Poll: Obama 50, Romney 42 in PA
President Obama is looking solid in Pennsylvania according to the latest survey by Public Policy Polling. He leads the former Massachusetts Governor 50 to 42, a 1 point boost from the firm’s March survey.
However, his approval ratings are still tepid; 49 percent approve of his job performance, 49 percent disapprove. Romney’s numbers are solidly negative; 37 percent hold a positive opinion of him compared 51 percent who view him negatively.
“Our polling for most of last year suggested Pennsylvania could be very competitive in 2012,” said Dean Debnam, President of Public Policy Polling. “But Barack Obama’s now looking more like the clear favorite to win the state again by a healthy margin as he did in 2008.”
Obama leads 48 to 24 percent among independents, 56 to 36 percent with women, and 64 to 28 percent among young voters.
Romney leads 48 to 43 percent among men, 47 to 45 percent among white voters, and 50 to 41 percent among voters ages 30 to 45. Voters 65 and older are split, 45 to 45 percent.
The pollster also found that picking a PA Republican as his VP would be of little help to Romney. Former Governor Tom Ridge gave ROmney the biggest boost out of Governor Tom Corbett, Senator Pat Toomey (who is frequently mentioned as a dark horse VP possibility), former Senator Rick Santorum, Ridge, and 2006 gubernatorial candidate Lynn Swann.

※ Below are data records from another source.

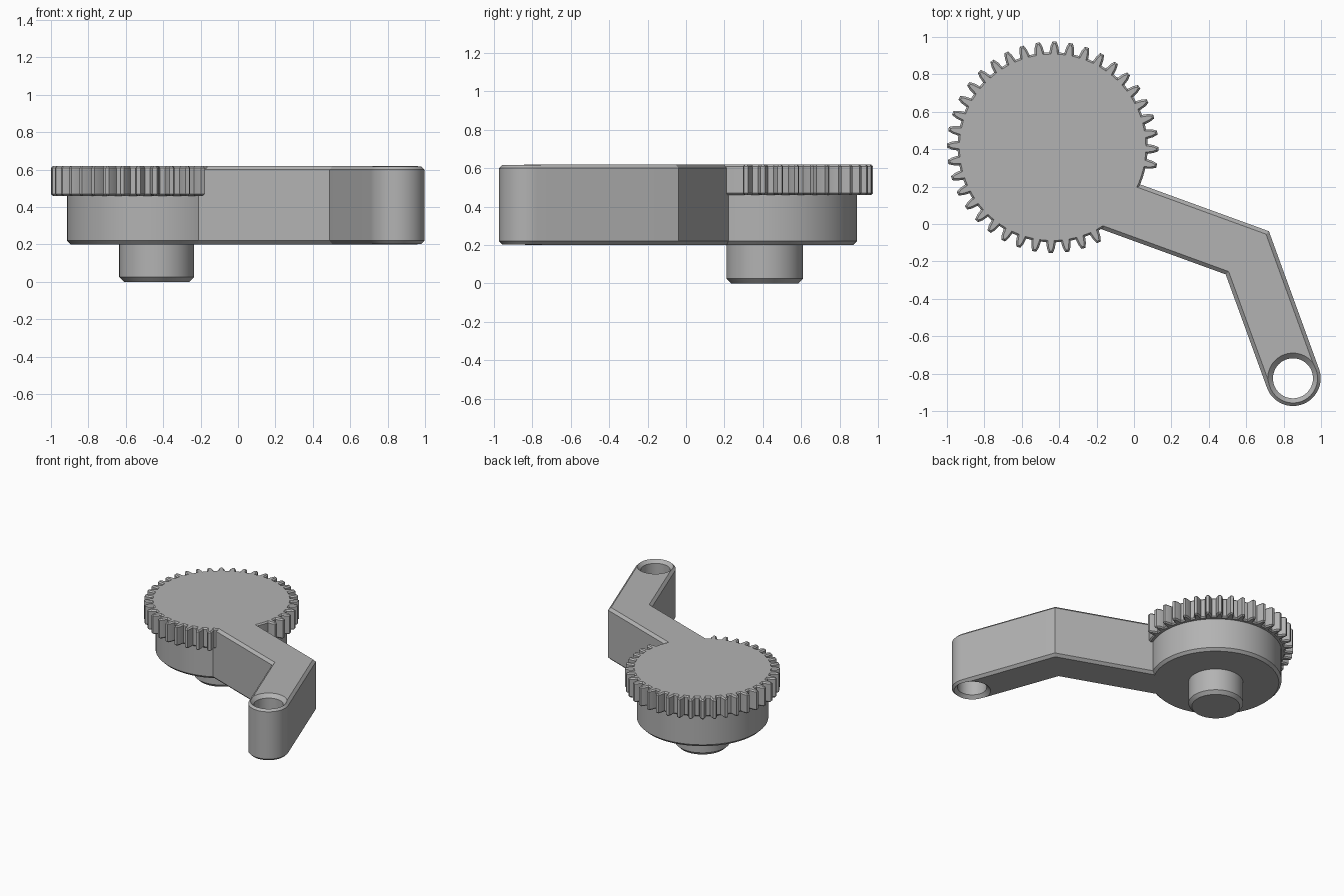
import bpy, bmesh, math
from mathutils import Vector

cube = bpy.data.objects.get("Cube")
if cube:
    bpy.data.objects.remove(cube, do_unlink=True)

grey = bpy.data.materials.new("plain grey")
grey.use_nodes = True
grey.diffuse_color = (0.45, 0.45, 0.45, 1)
grey.node_tree.nodes["Principled BSDF"].inputs["Base Color"].default_value = grey.diffuse_color

HUB = Vector((-0.435, 0.41))
EYE = Vector((0.85, -0.825))
BASE, TOP = 0.2, 0.62


def polar(radius, degrees):
    a = math.radians(degrees)
    return Vector((math.cos(a), math.sin(a))) * radius


def finish(name, bm):
    bmesh.ops.recalc_face_normals(bm, faces=bm.faces)
    mesh = bpy.data.meshes.new(name)
    bm.to_mesh(mesh)
    bm.free()
    mesh.materials.append(grey)
    ob = bpy.data.objects.new(name, mesh)
    bpy.context.collection.objects.link(ob)
    return ob


def plate(name, outline, z0, z1, chamfer):
    """Extrude a flat outline and chamfer its top and bottom rims."""
    bm = bmesh.new()
    face = bm.faces.new([bm.verts.new((p.x, p.y, z0)) for p in outline])
    new = bmesh.ops.extrude_face_region(bm, geom=[face])["geom"]
    # the source face is kept as the bottom cap
    if face not in bm.faces:
        bm.faces.new([v for v in bm.verts if v.co.z == z0])
    bmesh.ops.translate(bm, vec=(0, 0, z1 - z0),
                        verts=[g for g in new if isinstance(g, bmesh.types.BMVert)])
    bmesh.ops.recalc_face_normals(bm, faces=bm.faces)
    rims = [e for e in bm.edges if abs(e.verts[0].co.z - e.verts[1].co.z) < 1e-5]
    bmesh.ops.bevel(bm, geom=rims, offset=chamfer, offset_type='OFFSET',
                    segments=1, affect='EDGES', clamp_overlap=True)
    return finish(name, bm)


def lathe(name, centre, profile, sides=96):
    """Closed turned solid from (radius, height) pairs."""
    bm = bmesh.new()
    rings = []
    for r, z in profile:
        pts = [centre + polar(r, 360 * i / sides) for i in range(sides)]
        rings.append([bm.verts.new((p.x, p.y, z)) for p in pts])
    for a, b in zip(rings, rings[1:]):
        for i in range(sides):
            j = (i + 1) % sides
            bm.faces.new((a[i], a[j], b[j], b[i]))
    bm.faces.new(rings[0])
    bm.faces.new(rings[-1])
    return finish(name, bm)


def smooth(ob):
    bpy.ops.object.select_all(action='DESELECT')
    ob.select_set(True)
    bpy.context.view_layer.objects.active = ob
    bpy.ops.object.shade_smooth_by_angle(angle=math.radians(25))


# Toothed rim: teeth are left out where the arm joins
TEETH, ROOT = 40, 0.508
pitch = 360 / TEETH
tooth = [(-0.026, ROOT), (-0.021, 0.54), (-0.011, 0.565),
         (0.011, 0.565), (0.021, 0.54), (0.026, ROOT)]
outline = []
for i in range(TEETH):
    angle = i * pitch - 1
    if -60 < (angle + 180) % 360 - 180 < -15:
        outline += [HUB + polar(ROOT, angle + k * pitch / 3) for k in (-1, 0, 1)]
    else:
        outline += [HUB + polar(r, angle + math.degrees(w / r)) for w, r in tooth]
gear = plate("gear_rim", outline, 0.46, TOP, 0.01)

# Round body and the short shaft under it
body = lathe("round_body", HUB, [(0.46, BASE), (0.48, BASE + 0.02), (0.48, 0.5)])
shaft = lathe("shaft", HUB, [(0.175, 0), (0.2, 0.025), (0.2, 0.25)])

# Bent arm with a rounded end
HALF = 0.148
elbow = EYE + polar(0.714, 110)
corner = polar(HALF / math.cos(math.radians(25)), 45)
back = polar(0.86, 160)
arm_outline = [elbow + corner + back, elbow + corner]
arm_outline += [EYE + polar(HALF, 20 - 180 * i / 32) for i in range(33)]
arm_outline += [elbow - corner, elbow - corner + back]
arm = plate("bent_arm", arm_outline, BASE, TOP, 0.02)

# Chamfered hole through the arm end
HOLE, FLARE = 0.107, 0.028
cutter = lathe("hole_cutter", EYE, [
    (HOLE + 2 * FLARE, BASE - FLARE), (HOLE, BASE + FLARE),
    (HOLE, TOP - FLARE), (HOLE + 2 * FLARE, TOP + FLARE)], 64)
cut = arm.modifiers.new("hole", 'BOOLEAN')
cut.operation = 'DIFFERENCE'
cut.solver = 'EXACT'
cut.object = cutter
bpy.context.view_layer.objects.active = arm
bpy.ops.object.modifier_apply(modifier=cut.name)
bpy.data.objects.remove(cutter, do_unlink=True)

for part in (gear, body, shaft, arm):
    smooth(part)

Obama 50, Romney 42
Obama/Biden 49, Romney/Corbett 43
Obama/Biden 49, Romney/Toomey 40
Obama/Biden 51, Romney/Santorum 43
Obama/Biden 48, Romney/Ridge 43
Obama/Biden 48, Romney/Swann 37
Finally, approval numbers for Corbett and Toomey are each net negative. Corbett’s approval is 37 percent positive, 50 percent negative – a 7 jump in negatives since PPP last polled the Guv in November. Toomey’s is 33 percent positive, 36 percent negative.
Only Tom Ridge enjoys net positive ratings: 50 percent of voters view him favorably to 32 percent who view him negatively.
PPP surveyed 671 Pennsylvania voters from May 17th to 20th via automated telephone interviews. The margin of error for the survey is +/-3.8 percent.